“It’s More than a Brunch, It’s a Network”
On Sunday, December 4, 2016, Ambassador Paul Altidor hosted over 300 professional women of Haitian descent from the Washington metropolitan area and beyond for a time of empowerment, fellowship, networking and traditional Haitian brunch. These women came from diverse occupational backgrounds, generations, and share different interests. The Haitian Ladies Brunch Host Committee was delighted to see that 35% of attendees were newcomers to the brunch, a 20% increase from last year. Of the new attendees, almost half of them were first time visitors at the Embassy of Haiti.
What started as a simple brunch between five women has grown into a network and platform for Haitian professional women to connect and uplift each other’s accomplishments. “Who would have thought that this would be the outcome eleven years ago?” Mrs. Nadine Duplessy Kearns expressed as she gazed at the Embassy’s filled ballroom. Nadine, also known as the ‘brunch lady’, is the initiator of the event.
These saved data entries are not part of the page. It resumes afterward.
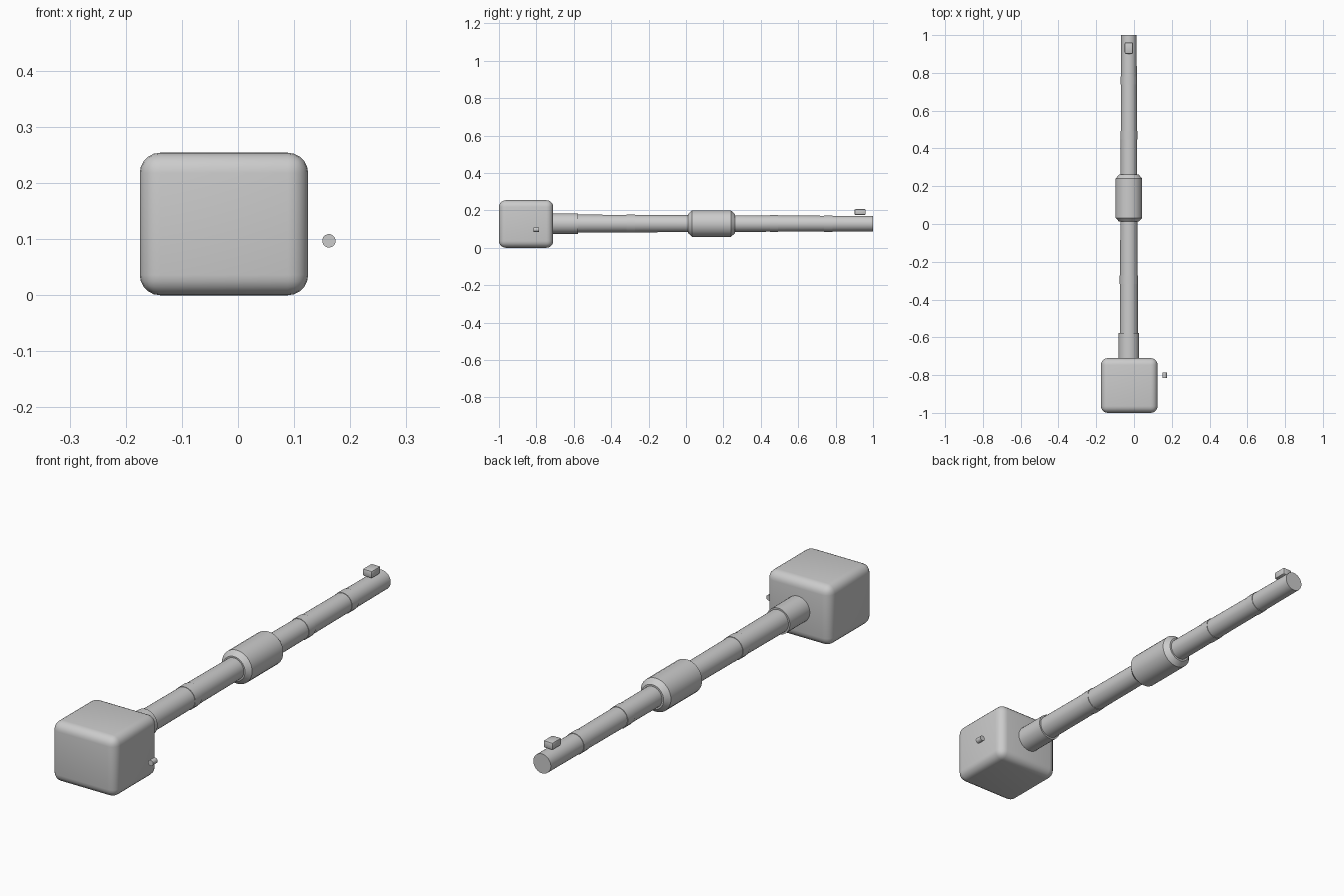
import bpy, math

if "Cube" in bpy.data.objects:
    bpy.data.objects.remove(bpy.data.objects["Cube"])

AX, AZ = -0.027, 0.129  # handle axis

grey = bpy.data.materials.new("mid_grey")
grey.diffuse_color = (0.6, 0.6, 0.6, 1)
grey.use_nodes = True
grey.node_tree.nodes["Principled BSDF"].inputs["Base Color"].default_value = grey.diffuse_color


def finish(ob, name, angle=35):
    ob.name = name
    ob.data.materials.append(grey)
    bpy.context.view_layer.objects.active = ob
    bpy.ops.object.shade_smooth_by_angle(angle=math.radians(angle))


def lathe(name, profile, sides=32, x=AX, z=AZ):
    """Turned solid along y from (y, radius) pairs, capped at both ends."""
    verts, faces = [], []
    for y, r in profile:
        for i in range(sides):
            a = 2 * math.pi * (i + 0.5) / sides
            verts.append((x + r * math.cos(a), y, z + r * math.sin(a)))
    for k in range(len(profile) - 1):
        for i in range(sides):
            j = (i + 1) % sides
            a, b = k * sides, (k + 1) * sides
            faces.append((a + i, b + i, b + j, a + j))
    faces.append(tuple(range(sides)))
    faces.append(tuple(reversed(range(len(verts) - sides, len(verts)))))
    me = bpy.data.meshes.new(name)
    me.from_pydata(verts, [], faces)
    ob = bpy.data.objects.new(name, me)
    bpy.context.collection.objects.link(ob)
    bpy.ops.object.select_all(action='DESELECT')
    ob.select_set(True)
    finish(ob, name)


def rounded_box(name, centre, size, radius, segments):
    bpy.ops.mesh.primitive_cube_add(size=1, location=centre)
    ob = bpy.context.object
    ob.scale = size
    bpy.ops.object.transform_apply(location=False, rotation=False, scale=True)
    bev = ob.modifiers.new("bevel", 'BEVEL')
    bev.width, bev.segments = radius, segments
    bpy.ops.object.modifier_apply(modifier="bevel")
    finish(ob, name, 40)


# Head block
rounded_box("head_block", (-0.025, -0.855, 0.127), (0.3, 0.29, 0.254), 0.036, 5)

# Collar and tapered shaft
lathe("head_collar", [(-0.73, 0.055), (-0.577, 0.055)])
lathe("shaft", [(-0.73, 0.049), (1.0, 0.041)])

# Thin bands, nearly flush with the shaft
for i, (y, r) in enumerate([(-0.295, 0.0495), (0.47, 0.046), (0.76, 0.0445)]):
    lathe(f"shaft_band_{i + 1}", [(y - 0.022, r), (y + 0.022, r)], 16)

# Chamfered middle sleeve
lathe("middle_sleeve", [(0.012, 0.052), (0.032, 0.071),
                        (0.24, 0.071), (0.262, 0.052)], 24)

# Small block on top of the far end
rounded_box("end_button", (-0.027, 0.931, 0.191), (0.044, 0.06, 0.031), 0.006, 2)

# Small pin beside the head
lathe("side_pin", [(-0.815, 0.012), (-0.785, 0.012)], 16, 0.162, 0.097)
She relocated to the Washington metropolitan area from Boston in 2000. It all began when she invited five Haitian friends to brunch and arbitrarily the conversations led to the brainstorming and planning of the first annual ladies brunch launched in 2005.
The Haitian Embassy has served as the venue for the annual event for the past four years. . This most recent brunch was particularly special as the Embassy
recently concluded a large scope of renovations and was able to welcome the guests with an art exhibit from Gallerie Monnin. The collection features some of Haiti’s most prominent artists, and each art piece tells a story of the lifestyle, culture and unique history of the island.
The menu was conceptualized by Ambassador Paul Altidor and catered by Embassy guest Chef Magalie Pradel to offer the guests an exquisite culinary experience. It featured Haiti’s classical and traditional dishes such as Mayi Aranso ak Zaboka (Cornmeal with Smoked Herring and Avocado), Bannan Bouyi, sòs mori ak zé bouyi (boiled banana, codfish and hard boiled eggs) Haitian hot chocolate with croissants and fresh fruits and more.
Having left Haiti when she was just ten years old, one guest uttered, “Haiti Cherie!” as she enjoyed a hot cup of Haitian chocolate during Washington’s 40 degree weather. This reaction was common amongst guests from the Diaspora who left Haiti at a young age or were born stateside. Haiti’s cuisine tends to have a reminiscent effect on its children.
Midway through the brunch, the women engaged in a rather brave activity by pulling off the viral social media video craze, the Mannequin Challenge. We invite you to watch the results on our website at http://www.haiti.org/the-2016-haitian-ladies-brunch. We certainly hope you will enjoy it just as much as we did.
To learn more about the Annual Haitian Ladies Brunch or register for next year, please contact the Host Committee at firstname.lastname@example.org.